The Mansfield, TX school district that was set to implement mandatory Arabic classes has now "slowed the process of implementation" in order to garner more parent input.
"A Mansfield ISD program to teach Arabic language and culture in schools is on hold for now, and may not happen at all," CBS DFW reports.
A recently-posted statement on the Mansfield Independent School District's website explains the decision and tries to distance itself from earlier reports of what the curriculum would look like:
Recent concerns have been raised by parents concerning plans for the curriculum. We are working with parents and staff for the language curriculum development.
Mansfield ISD has slowed the process of implementation to get parent input for curriculum creation.
There are no “mandatory Arabic classes” as being falsely reported in the media.
As part of language acquisition and development, the early grades would have elements of Arabic language within the framework of the state-mandated curriculum.
In the K-6 grades (Davis Elementary and Cross Timbers Intermediate), the curriculum-writing process has stopped.
In grades 7-12 (T.A. Howard Middle and Summit High School), Arabic language will be offered as elective courses to meet foreign language requirement.
This project is federally funded for $1.3 million dollars over a 5 year period.
Fox interviewed a parent from the school district this morning.

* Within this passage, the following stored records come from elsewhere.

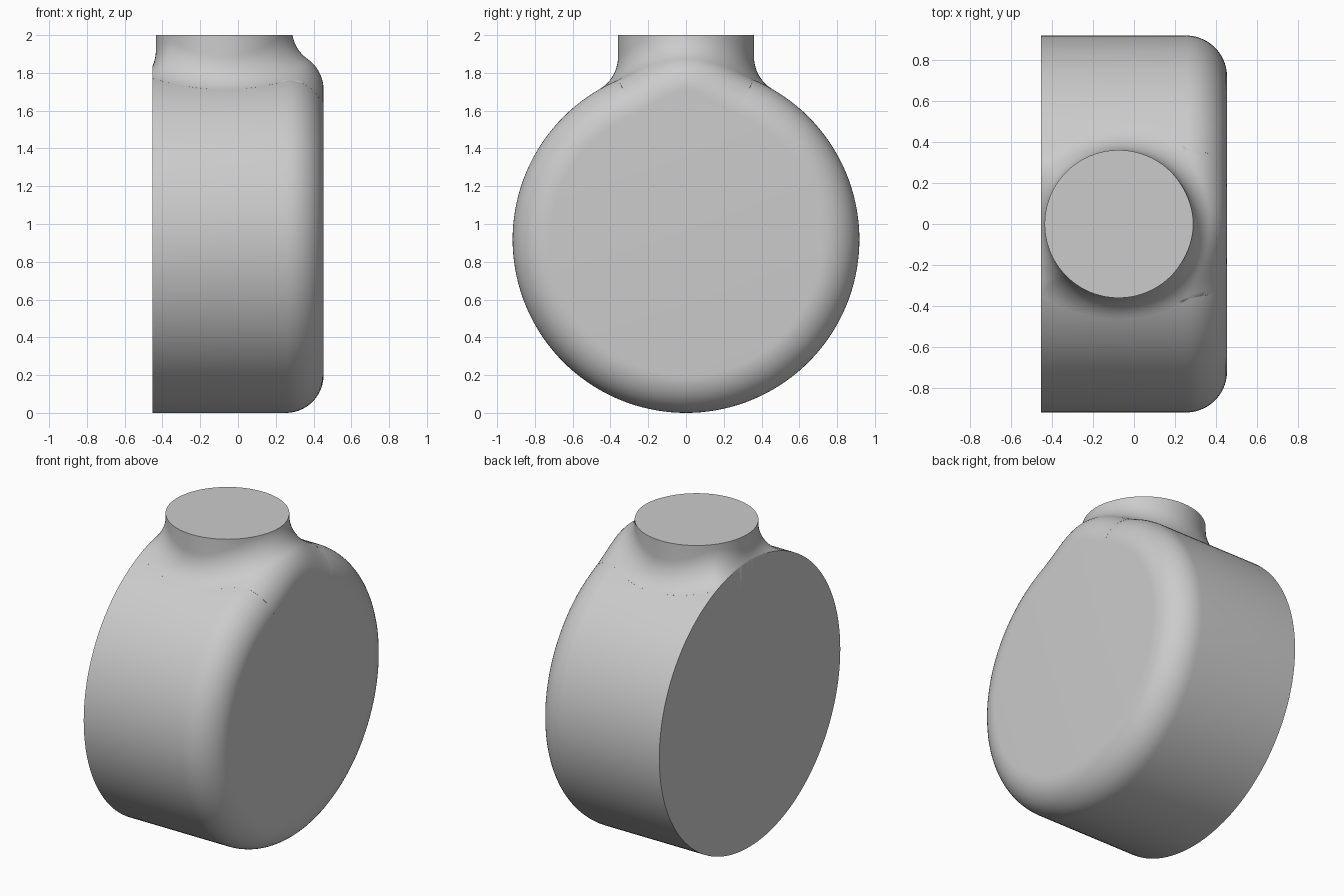
import bpy, bmesh, math
from mathutils import Vector

cube = bpy.data.objects.get("Cube")
if cube:
    bpy.data.objects.remove(cube)

RADIUS = 0.918          # drum radius, also its centre height
HALF = 0.453            # half depth along x
BLEND = 0.2             # radius of the rim rounding and of the neck fillet
RIM_X = HALF - BLEND    # centre plane of the rim rounding
NECK_R, NECK_X, TOP = 0.36, -0.075, 2.0
SEGS, STEPS = 144, 14

grey = bpy.data.materials.new("light grey")
grey.use_nodes = True
color = (0.6, 0.6, 0.6, 1)
grey.diffuse_color = color
grey.node_tree.nodes["Principled BSDF"].inputs["Base Color"].default_value = color


def loft(name, columns):
    """Skin closed columns of points arranged around a loop and cap both ends."""
    bm = bmesh.new()
    grid = [[bm.verts.new(p) for p in col] for col in columns]
    for i, a in enumerate(grid):
        b = grid[(i + 1) % len(grid)]
        for k in range(len(a) - 1):
            bm.faces.new((a[k], a[k + 1], b[k + 1], b[k]))
    bm.faces.new([col[0] for col in grid])
    bm.faces.new([col[-1] for col in grid])
    bmesh.ops.remove_doubles(bm, verts=bm.verts, dist=1e-5)
    bmesh.ops.dissolve_degenerate(bm, edges=bm.edges, dist=1e-5)
    bmesh.ops.recalc_face_normals(bm, faces=bm.faces)
    mesh = bpy.data.meshes.new(name)
    bm.to_mesh(mesh)
    bm.free()
    mesh.materials.append(grey)
    obj = bpy.data.objects.new(name, mesh)
    bpy.context.collection.objects.link(obj)
    bpy.ops.object.select_all(action="DESELECT")
    obj.select_set(True)
    bpy.context.view_layer.objects.active = obj
    bpy.ops.object.shade_smooth_by_angle(angle=math.radians(40))
    return obj


def bisect(test):
    """Parameter in 0..1 where test switches from true to false."""
    lo, hi = 0.0, 1.0
    for _ in range(30):
        mid = (lo + hi) / 2
        lo, hi = (mid, hi) if test(mid) else (lo, mid)
    return lo


def arc(center, start, end, t0=0.0, t1=1.0):
    return [center + BLEND * start.slerp(end, t0 + (t1 - t0) * k / STEPS)
            for k in range(STEPS + 1)]


# Drum: flat back, rounded rim on the +x side
profile = [(-HALF, RADIUS)]
for k in range(STEPS + 1):
    a = math.pi / 2 * k / STEPS
    profile.append((RIM_X + BLEND * math.sin(a), RADIUS - BLEND + BLEND * math.cos(a)))
angles = [2 * math.pi * i / SEGS for i in range(SEGS)]
loft("drum_body", [[Vector((x, r * math.sin(a), RADIUS + r * math.cos(a)))
                    for x, r in profile] for a in angles])


def neck_column(angle):
    """Neck wall, rolling-ball fillet, and the rim rounding lifted by the fillet."""
    out = Vector((math.cos(angle), math.sin(angle), 0))
    ball = Vector((NECK_X, 0, 0)) + out * (NECK_R + BLEND)
    over = max(0.0, -HALF - ball.x)      # ball rolls over the sharp back edge
    rho = RADIUS + math.sqrt(BLEND ** 2 - over ** 2)
    ball.z = RADIUS + math.sqrt(rho ** 2 - ball.y ** 2)
    foot = Vector((max(ball.x, -HALF), ball.y * RADIUS / rho,
                   RADIUS + (ball.z - RADIUS) * RADIUS / rho))
    to_neck, to_foot = -out, (foot - ball).normalized()
    point = lambda t: ball + BLEND * to_neck.slerp(to_foot, t)
    t0 = bisect(lambda t: point(t).z > TOP) if ball.z > TOP else 0.0
    t1 = 1.0
    lifted = ball.x > RIM_X
    if lifted:
        t1 = bisect(lambda t: point(t).x < (ball.x + RIM_X) / 2)
    fillet = arc(ball, to_neck, to_foot, t0, t1)
    top = fillet[0].copy()
    top.z = TOP
    if lifted:
        d = to_neck.slerp(to_foot, t1)
        rim = arc(ball + 2 * BLEND * d, -d, Vector((1, 0, 0)))
    else:
        rim = [fillet[-1].copy() for _ in range(STEPS + 1)]
    return [top] + fillet + rim + [rim[-1] - Vector((0, 0, 0.3))]


# Neck blended into the drum
loft("neck", [neck_column(a) for a in angles])
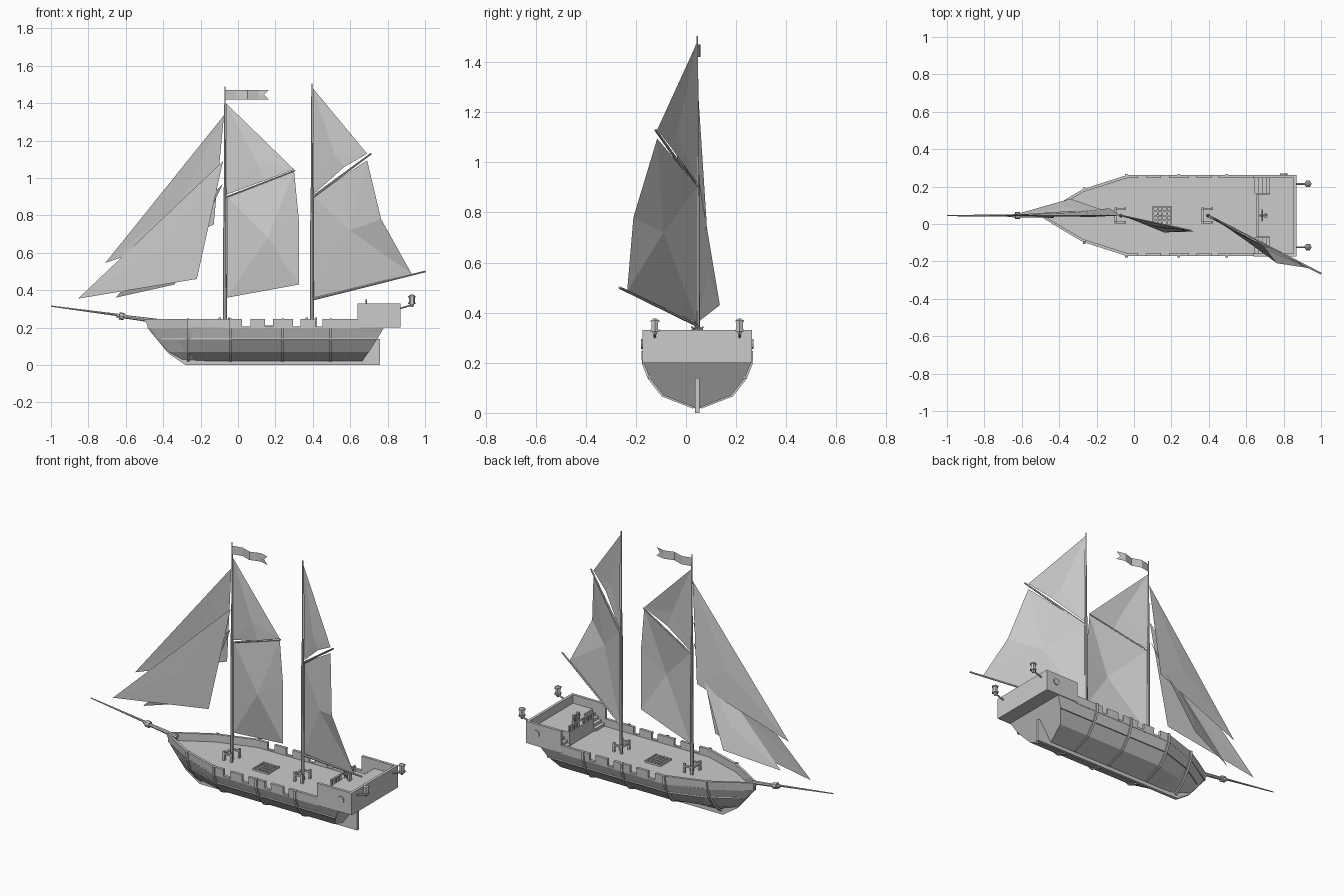
import bpy, bmesh, math
from mathutils import Vector

if "Cube" in bpy.data.objects:
    bpy.data.objects.remove(bpy.data.objects["Cube"])

CY = 0.045          # centre line of the ship
DECK = 0.2
grey = bpy.data.materials.new("plain_grey")
grey.use_nodes = True
TONE = (0.6, 0.6, 0.6, 1)
grey.diffuse_color = TONE
grey.node_tree.nodes["Principled BSDF"].inputs["Base Color"].default_value = TONE


def finish(name, bm, closed=True):
    if closed:
        bmesh.ops.recalc_face_normals(bm, faces=bm.faces)
    me = bpy.data.meshes.new(name)
    bm.to_mesh(me)
    bm.free()
    me.materials.append(grey)
    ob = bpy.data.objects.new(name, me)
    bpy.context.collection.objects.link(ob)
    return ob


def loft(bm, rings, wrap=True, caps=True):
    rows = [[bm.verts.new(p) for p in r] for r in rings]
    n = len(rows[0])
    for a, b in zip(rows, rows[1:]):
        for i in range(n if wrap else n - 1):
            j = (i + 1) % n
            bm.faces.new((a[i], a[j], b[j], b[i]))
    if caps:
        bm.faces.new(rows[0][::-1])
        bm.faces.new(rows[-1])


def add_box(bm, x, y, z):
    loft(bm, [[(x[0], y[0], h), (x[1], y[0], h), (x[1], y[1], h), (x[0], y[1], h)] for h in z])


def add_pole(bm, a, b, r0, r1, n=8):
    a, b = Vector(a), Vector(b)
    q = (b - a).to_track_quat('Z', 'Y')
    ring = [Vector((math.cos(t * math.tau / n), math.sin(t * math.tau / n), 0)) for t in range(n)]
    loft(bm, [[p + q @ (v * r) for v in ring] for p, r in ((a, r0), (b, r1))])


def boxes(name, *items):
    bm = bmesh.new()
    for it in items:
        add_box(bm, *it)
    return finish(name, bm)


def poles(name, *items):
    bm = bmesh.new()
    for it in items:
        add_pole(bm, *it)
    return finish(name, bm)


def plate(name, outline, t):
    # flat plate in the x-z plane on the centre line
    bm = bmesh.new()
    loft(bm, [[(x, CY + s, z) for x, z in outline] for s in (-t / 2, t / 2)])
    return finish(name, bm)


# hull levels: height, half width, bow tip x, stern x
LEVELS = [(0.2, 0.214, -0.475, 0.78), (0.14, 0.19, -0.435, 0.745),
          (0.07, 0.135, -0.375, 0.70), (0.022, 0.012, -0.30, 0.665)]
RAIL = (0.245, 0.216, -0.49, 0.78)
TAPER = [(0, 0.05), (0.29, 0.42), (0.49, 0.66), (1, 1)]
MID = -0.04


def half(level, x):
    f = min(1, max(0, (x - level[2]) / (MID - level[2])))
    for (f0, g0), (f1, g1) in zip(TAPER, TAPER[1:]):
        if f <= f1:
            return level[1] * (g0 + (g1 - g0) * (f - f0) / (f1 - f0))


def station(f):
    pts = []
    for lv in LEVELS:
        x = lv[2] + f * (MID - lv[2]) if f <= 1 else MID + (f - 1) * (lv[3] - MID)
        pts.append((x, half(lv, x), lv[0]))
    return [(x, CY + h, z) for x, h, z in pts] + [(x, CY - h, z) for x, h, z in pts[::-1]]


bm = bmesh.new()
loft(bm, [station(f) for f in (0, 0.29, 0.49, 1, 2)])
finish("hull", bm)

# bulwark with gun openings
CUTS = [-0.485, -0.36, -0.27, -0.04, 0.022, 0.068, 0.145, 0.187, 0.295, 0.335, 0.415, 0.453, 0.645]
bm = bmesh.new()
for i, (x0, x1) in enumerate(zip(CUTS, CUTS[1:])):
    top = 0.207 if i in (4, 6, 8, 10) else RAIL[0]
    for s in (-1, 1):
        rings = []
        for x in (x0, x1):
            o, p = half(RAIL, x), half(LEVELS[0], x)
            k = max(o - 0.016, 0.001)
            rings.append([(x, CY + s * w, z) for w, z in ((p, 0.195), (o, top), (k, top), (k, 0.195))])
        loft(bm, rings)
finish("bulwark", bm)

# vertical ribs and the long wale on each side
bm = bmesh.new()
for rx in (-0.265, -0.04, 0.24, 0.495):
    for s in (-1, 1):
        rings = []
        for lv in [(0.25,) + RAIL[1:]] + LEVELS:
            h = half(lv, rx)
            rings.append([(rx + dx, CY + s * (h + d), lv[0] - (0.004 if d > 0 else 0))
                          for dx, d in ((-0.007, -0.004), (0.007, -0.004), (0.007, 0.007), (-0.007, 0.007))])
        loft(bm, rings)
finish("hull_ribs", bm)
bm = bmesh.new()
for s in (-1, 1):
    rings = []
    for x in (-0.41, -0.32, -0.24, MID, 0.748):
        h = half(LEVELS[1], x)
        rings.append([(x, CY + s * (h + d), 0.14 + dz) for d, dz in ((-0.004, -0.004), (0.004, -0.004), (0.004, 0.005), (-0.004, 0.005))])
    loft(bm, rings)
finish("wales", bm)

# keel, stem and rudder
plate("keel", [(-0.28, 0), (0.68, 0), (0.68, 0.03), (-0.27, 0.03)], 0.018)
plate("stem", [(-0.28, 0), (-0.37, 0.06), (-0.47, 0.18), (-0.5, 0.245), (-0.45, 0.245),
               (-0.42, 0.17), (-0.35, 0.08), (-0.27, 0.03)], 0.018)
plate("rudder", [(0.66, 0), (0.76, 0), (0.76, 0.14), (0.735, 0.14), (0.66, 0.02)], 0.018)

# raised stern: walls, floor, stairs, balustrade
W = 0.218
IN = W - 0.016
boxes("stern_walls",
      ((0.64, 0.87), (CY + IN, CY + W), (DECK, 0.33)),
      ((0.64, 0.87), (CY - W, CY - IN), (DECK, 0.33)),
      ((0.854, 0.87), (CY - IN, CY + IN), (DECK, 0.33)))
boxes("stern_deck",
      ((0.725, 0.854), (CY - IN, CY + IN), (DECK, 0.28)),
      ((0.655, 0.725), (CY - 0.115, CY + 0.115), (DECK, 0.28)))
boxes("stairs", *[((0.645 + 0.02 * i, 0.727), (CY + s * 0.16 - 0.042, CY + s * 0.16 + 0.042), (DECK, 0.216 + 0.016 * i))
                  for i in range(4) for s in (-1, 1)])
boxes("balustrade", ((0.655, 0.665), (CY - 0.115, CY + 0.115), (0.308, 0.315)),
      *[((0.656, 0.664), (CY + i * 0.022 - 0.004, CY + i * 0.022 + 0.004), (0.28, 0.31)) for i in range(-5, 6) if i])
poles("side_ports", *[((0.8, CY + s * (W - 0.01), 0.275), (0.8, CY + s * (W + 0.006), 0.275), 0.02, 0.02, 10) for s in (-1, 1)])

# steering wheel
hub = Vector((0.685, CY, 0.32))
spokes = [Vector((0, math.cos(i * math.pi / 4), math.sin(i * math.pi / 4))) for i in range(8)]
poles("steering_wheel", *[(hub, hub + v * 0.034, 0.003, 0.003, 5) for v in spokes],
      *[(hub + a * 0.024, hub + b * 0.024, 0.004, 0.004, 5) for a, b in zip(spokes, spokes[1:] + spokes[:1])],
      ((0.67, CY, 0.32), (0.715, CY, 0.32), 0.006, 0.006))
boxes("wheel_stand", ((0.697, 0.712), (CY - 0.012, CY + 0.012), (0.28, 0.322)))

# stern lanterns
for name, s in (("left_lantern", 1), ("right_lantern", -1)):
    y = CY + s * 0.169
    poles(name, ((0.86, y, 0.3), (0.93, y, 0.322), 0.005, 0.005, 6),
          *[((0.93, y, a), (0.93, y, b), r, q, 6) for a, b, r, q in
            ((0.31, 0.325, 0.006, 0.012), (0.325, 0.333, 0.02, 0.02), (0.333, 0.362, 0.015, 0.015),
             (0.362, 0.369, 0.02, 0.02), (0.369, 0.377, 0.018, 0.006))])

# masts and spars
FX, MX = -0.07, 0.395
poles("fore_mast", ((FX, CY, DECK), (FX, CY, 0.95), 0.011, 0.008), ((FX, CY, 0.93), (FX, CY, 1.49), 0.006, 0.003))
poles("aft_mast", ((MX, CY, DECK), (MX, CY, 0.95), 0.011, 0.008), ((MX, CY, 0.93), (MX, CY, 1.505), 0.006, 0.003))
poles("bowsprit", ((-0.43, CY, 0.235), (-0.65, CY, 0.264), 0.012, 0.009),
      ((-0.6, CY, 0.262), (-1.0, CY, 0.315), 0.007, 0.003),
      ((-0.61, CY, 0.259), (-0.635, CY, 0.263), 0.019, 0.019))
poles("fore_gaff", ((FX, CY, 0.895), (0.305, -0.035, 1.04), 0.005, 0.004, 6))
poles("aft_gaff", ((MX, CY, 0.895), (0.712, -0.122, 1.13), 0.007, 0.005, 6))
poles("aft_boom", ((MX, CY, 0.35), (1.0, -0.265, 0.5), 0.007, 0.005, 6))

# pin rails around the masts
for name, x in (("fore_pin_rail", FX), ("aft_pin_rail", MX)):
    boxes(name, ((x - 0.033, x - 0.021), (CY - 0.04, CY + 0.04), (0.235, 0.245)),
          *[((x - 0.033, x + 0.028), (CY + s * 0.036 - 0.005, CY + s * 0.036 + 0.005), (0.235, 0.245)) for s in (-1, 1)],
          *[((x + dx - 0.006, x + dx + 0.006), (CY + s * 0.036 - 0.006, CY + s * 0.036 + 0.006), (DECK, 0.255))
            for dx in (-0.027, 0.022) for s in (-1, 1)])

# deck grating
boxes("grating", *[((0.1 + i * 0.024, 0.108 + i * 0.024), (CY - 0.052, CY + 0.052), (DECK, 0.211)) for i in range(5)],
      *[((0.1, 0.204), (CY - 0.052 + i * 0.024, CY - 0.044 + i * 0.024), (DECK, 0.21)) for i in range(5)])


def sail(name, belly, *edge):
    # faceted cloth: fan from a belly point to the edge
    bm = bmesh.new()
    c = bm.verts.new(belly)
    vs = [bm.verts.new(p) for p in edge]
    for a, b in zip(vs, vs[1:] + vs[:1]):
        bm.faces.new((c, a, b))
    return finish(name, bm, False)


sail("fore_sail", (0.16, -0.045, 0.68), (-0.06, CY, 0.36), (0.325, -0.04, 0.43), (0.325, -0.04, 0.78),
     (0.3, -0.035, 1.035), (0.12, 0.005, 0.965), (-0.06, CY, 0.9))
sail("fore_topsail", (0.1, -0.01, 1.08), (-0.065, CY, 0.91), (0.14, -0.02, 0.985), (0.3, -0.035, 1.045), (-0.065, CY, 1.4))
sail("aft_sail", (0.6, -0.09, 0.72), (0.405, CY, 0.36), (0.93, -0.235, 0.485), (0.765, -0.21, 0.78),
     (0.69, -0.115, 1.095), (0.55, -0.035, 1.0), (0.405, CY, 0.9))
sail("aft_topsail", (0.52, -0.035, 1.12), (0.405, CY, 0.915), (0.57, -0.06, 1.06), (0.69, -0.115, 1.13), (0.4, CY, 1.48))
sail("inner_jib", (-0.36, 0.09, 0.56), (-0.655, CY, 0.36), (-0.34, 0.135, 0.43), (-0.08, CY, 0.97))
sail("middle_jib", (-0.38, 0.04, 0.64), (-0.855, CY, 0.355), (-0.22, 0.038, 0.46), (-0.08, CY, 1.09))
sail("outer_jib", (-0.31, 0.062, 0.87), (-0.71, CY, 0.545), (-0.13, 0.083, 0.75), (-0.075, CY, 1.335))

# swallow-tailed pennant
bm = bmesh.new()
wave = [(FX, 0), (-0.01, 0.012), (0.05, -0.008), (0.11, 0.01)]
loft(bm, [[(x, CY + d, 1.42), (x, CY + d, 1.445), (x, CY + d, 1.47)] for x, d in wave]
     + [[(0.165, CY - 0.004, 1.42), (0.14, CY, 1.445), (0.165, CY - 0.004, 1.47)]], False, False)
finish("pennant", bm, False)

He called the claim that the classes would not be mandatory "backpedaling," and according to him, the way the plan was communicated would have made such classes required: